The United States has long held that military force cannot be used to adjust borders. But that stance may rapidly be changing, ending the post-1945 consensus and emboldening states that want to secure themselves by grabbing territory from neighbors.
In a tweet on March 21, U.S. President Donald Trump said it was time for the United States to recognize the Golan Heights as Israeli territory. Shortly thereafter, Israeli Prime Minister Benjamin Netanyahu issued his own tweet thanking Trump for the impending recognition. The Israeli government has been assiduously lobbying since early 2018 for international recognition of the Golan Heights, which the country has occupied since 1967, as Israel's own.
Why It Matters
If the United States follows through on Trump's pronouncement, U.S. recognition of the Israeli claim would represent a substantial change not only in American policy toward Israel, but also in its broader commitment to the post-World War II settlement regarding border changes.

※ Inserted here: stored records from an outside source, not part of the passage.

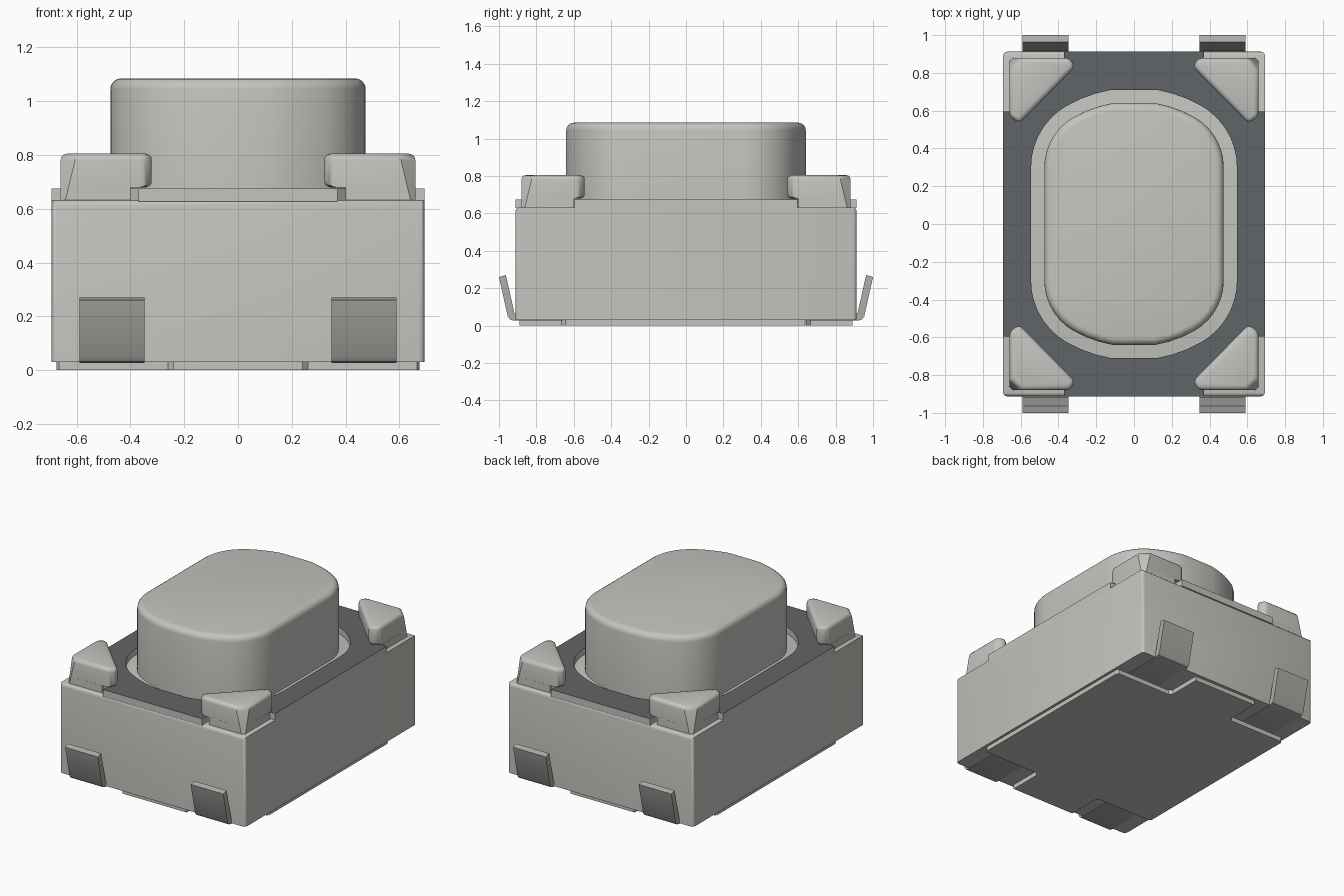
import bpy, bmesh, math

cube = bpy.data.objects.get("Cube")
if cube:
    bpy.data.objects.remove(cube, do_unlink=True)


def material(name, rgb):
    m = bpy.data.materials.new(name)
    m.use_nodes = True
    m.diffuse_color = (*rgb, 1)
    bsdf = next(n for n in m.node_tree.nodes if n.type == 'BSDF_PRINCIPLED')
    bsdf.inputs["Base Color"].default_value = (*rgb, 1)
    return m


LIGHT = material("light grey", (0.55, 0.55, 0.52))
DARK = material("dark grey", (0.12, 0.128, 0.135))
METAL = material("terminal grey", (0.42, 0.42, 0.40))


def finish(bm, name, mats, smooth=True):
    bmesh.ops.recalc_face_normals(bm, faces=bm.faces)
    me = bpy.data.meshes.new(name)
    bm.to_mesh(me)
    bm.free()
    for m in mats:
        me.materials.append(m)
    ob = bpy.data.objects.new(name, me)
    bpy.context.collection.objects.link(ob)
    if smooth:
        bpy.ops.object.select_all(action='DESELECT')
        ob.select_set(True)
        bpy.context.view_layer.objects.active = ob
        bpy.ops.object.shade_smooth_by_angle(angle=math.radians(35))
    return ob


def loft(rings):
    """Capped skin through rings of equal vertex count."""
    bm = bmesh.new()
    vs = [[bm.verts.new(p) for p in r] for r in rings]
    n = len(rings[0])
    for a, b in zip(vs, vs[1:]):
        for i in range(n):
            j = (i + 1) % n
            bm.faces.new((a[i], a[j], b[j], b[i]))
    bm.faces.new(vs[0][::-1])
    bm.faces.new(vs[-1])
    return bm, vs


def mirrored(quarter):
    """Complete an outline from its +x +y quarter, listed from the x side to the y side."""
    half = quarter + [(-x, y) for x, y in quarter[::-1]]
    return half + [(-x, -y) for x, y in half]


def oval(grow, seg=7):
    """Large round ends blended into straight sides."""
    cx, cy, r, big = 0.17, 0.30, 0.305 + grow, 0.65 + grow
    t = math.atan2(cy, cx)
    pts = [(cx + r * math.cos(t * i / seg), cy + r * math.sin(t * i / seg))
           for i in range(seg)]
    for i in range(4):
        a = t + (math.pi / 2 - t) * i / 4.5
        pts.append((big * math.cos(a), big * math.sin(a)))
    return mirrored(pts)


def at(pts, z):
    return [(x, y, z) for x, y in pts]


# Housing: rounded upright corners, eased top edges at front and back
bm, _ = loft([at(mirrored([(0.693, 0.912)]), z) for z in (0.03, 0.632)])
edges = []
for e in bm.edges:
    a, b = (v.co for v in e.verts)
    if abs(a.z - b.z) > 0.1 or (a.z > 0.5 and b.z > 0.5 and abs(a.x - b.x) > 0.1):
        edges.append(e)
bmesh.ops.bevel(bm, geom=edges, offset=0.02, segments=3, profile=0.5, affect='EDGES')
finish(bm, "housing", [LIGHT])

# Base pad: cross shape that leaves the terminal corners free
pad = mirrored([(0.675, 0.63), (0.665, 0.645), (0.26, 0.645), (0.24, 0.665),
                (0.24, 0.89)])
bm, _ = loft([at(pad, 0.0), at(pad, 0.035)])
finish(bm, "base_pad", [LIGHT], False)

# Cover plate: notched corners, oval opening, dark upper face
outer = mirrored([(0.693, 0.595), (0.615, 0.595), (0.37, 0.84), (0.37, 0.912)])
bm = bmesh.new()
for loop in (outer, oval(0.07)):
    vs = [bm.verts.new((x, y, 0.675)) for x, y in loop]
    for i, v in enumerate(vs):
        bm.edges.new((v, vs[(i + 1) % len(vs)]))
bmesh.ops.triangle_fill(bm, edges=bm.edges[:], use_beauty=True)
ext = bmesh.ops.extrude_face_region(bm, geom=bm.faces[:], use_keep_orig=True)
for g in ext["geom"]:
    if isinstance(g, bmesh.types.BMVert):
        g.co.z = 0.628
bmesh.ops.recalc_face_normals(bm, faces=bm.faces)
for f in bm.faces:
    f.material_index = int(abs(f.normal.z) > 0.5 and f.calc_center_median().z > 0.66)
finish(bm, "cover_plate", [LIGHT, DARK], False)

# Push button: oval with a rounded rim
rings = [at(oval(0), 0.62)]
rim = 0.04
for i in range(5):
    a = math.pi / 2 * i / 4
    rings.append(at(oval(-rim * (1 - math.cos(a))), 1.085 - rim + rim * math.sin(a)))
bm, _ = loft(rings)
finish(bm, "push_button", [LIGHT])


# Corner posts: slim neck under an overhanging rounded head
def post_ring(c, inner):
    return [(0.66, 0.88 - c), (0.66 - c, 0.88)] + inner


neck = [(0.40, 0.88), (0.40, 0.85), (0.63, 0.60), (0.66, 0.60)]
head = [(0.34, 0.88), (0.312, 0.832), (0.607, 0.532), (0.66, 0.57)]
levels = [(0.62, 0.015, neck), (0.68, 0.03, neck), (0.68, 0.03, head), (0.805, 0.06, head)]
for sx, xn in ((1, "left"), (-1, "right")):
    for sy, yn in ((-1, "front"), (1, "back")):
        bm, vs = loft([[(sx * x, sy * y, z) for x, y in post_ring(c, ins)]
                       for z, c, ins in levels])
        low, top = vs[2], vs[3]
        pairs = [(top[i], top[(i + 1) % 6]) for i in range(6)]
        pairs += [(low[i], low[i + 1]) for i in (2, 3, 4)]
        pairs += [(low[i], top[i]) for i in (2, 3, 4, 5)]
        edges = [e for e in (bm.edges.get(p) for p in pairs) if e]
        bmesh.ops.bevel(bm, geom=edges, offset=0.026, segments=3, profile=0.5,
                        affect='EDGES', clamp_overlap=True)
        finish(bm, f"{yn}_{xn}_post", [LIGHT])

# Terminals: bent strips rising beside the front and back walls
strip = [(0.66, 0.027), (0.92, 0.027), (0.94, 0.033), (0.953, 0.05), (1.0, 0.26),
         (0.963, 0.27), (0.918, 0.07), (0.905, 0.06), (0.66, 0.06)]
for sx, xn in ((1, "left"), (-1, "right")):
    for sy, yn in ((-1, "front"), (1, "back")):
        bm, _ = loft([[(sx * x, sy * y, z) for y, z in strip] for x in (0.347, 0.59)])
        finish(bm, f"{yn}_{xn}_terminal", [METAL])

Until this point, the United States has recognized only either border changes that states have mutually agreed upon or boundary shifts resulting from civil war. The Golan Heights, which is outside the 1948 borders of the British mandate of Palestine, does not qualify under either criterion. Moreover, because Israel took the territory by military means for strategic purposes, a U.S. recognition could create a precedent for future governments to claim they can reasonably seize territory they see as strategically vital to their security, rather than rely on historical or ethnic claims.
These factors will embolden states both great and small to view military force as a potential means to adjust their borders, justifying their actions on ethnic, religious, historical or, with the Golan Heights in mind, strategic grounds. States that maintained a principled opposition to Russia's annexation of Crimea may find Moscow's arguments more appealing; Serbia, which says it must control portions of northern Kosovo for security purposes, will see reduced risk in pressing these claims; while other minor territorial disputes, like the one between Qatar and Bahrain, may be less likely to draw a U.S. intervention if states use riskier military means to resolve them.
Netanyahu's close ties with the Trump White House played into the decision to recognize the Golan Heights. The U.S. move will aid him in the upcoming elections, where the votes of Israeli nationalists could swing the balance. Recognition would fulfill a long-cherished goal of Israel, which effectively annexed it when it unilaterally imposed Israeli law on the territory in 1981. Israel captured the territory from Syria in 1967, using it as a bargaining chip to gain a peace treaty with Syria as recently as 2010. But as Iranian influence in Damascus grew and its military presence near the Golan Heights increased over the course of the Syrian civil war, the Israeli government changed its calculation, instead pressing for a permanent annexation to provide a strategic buffer against Tehran.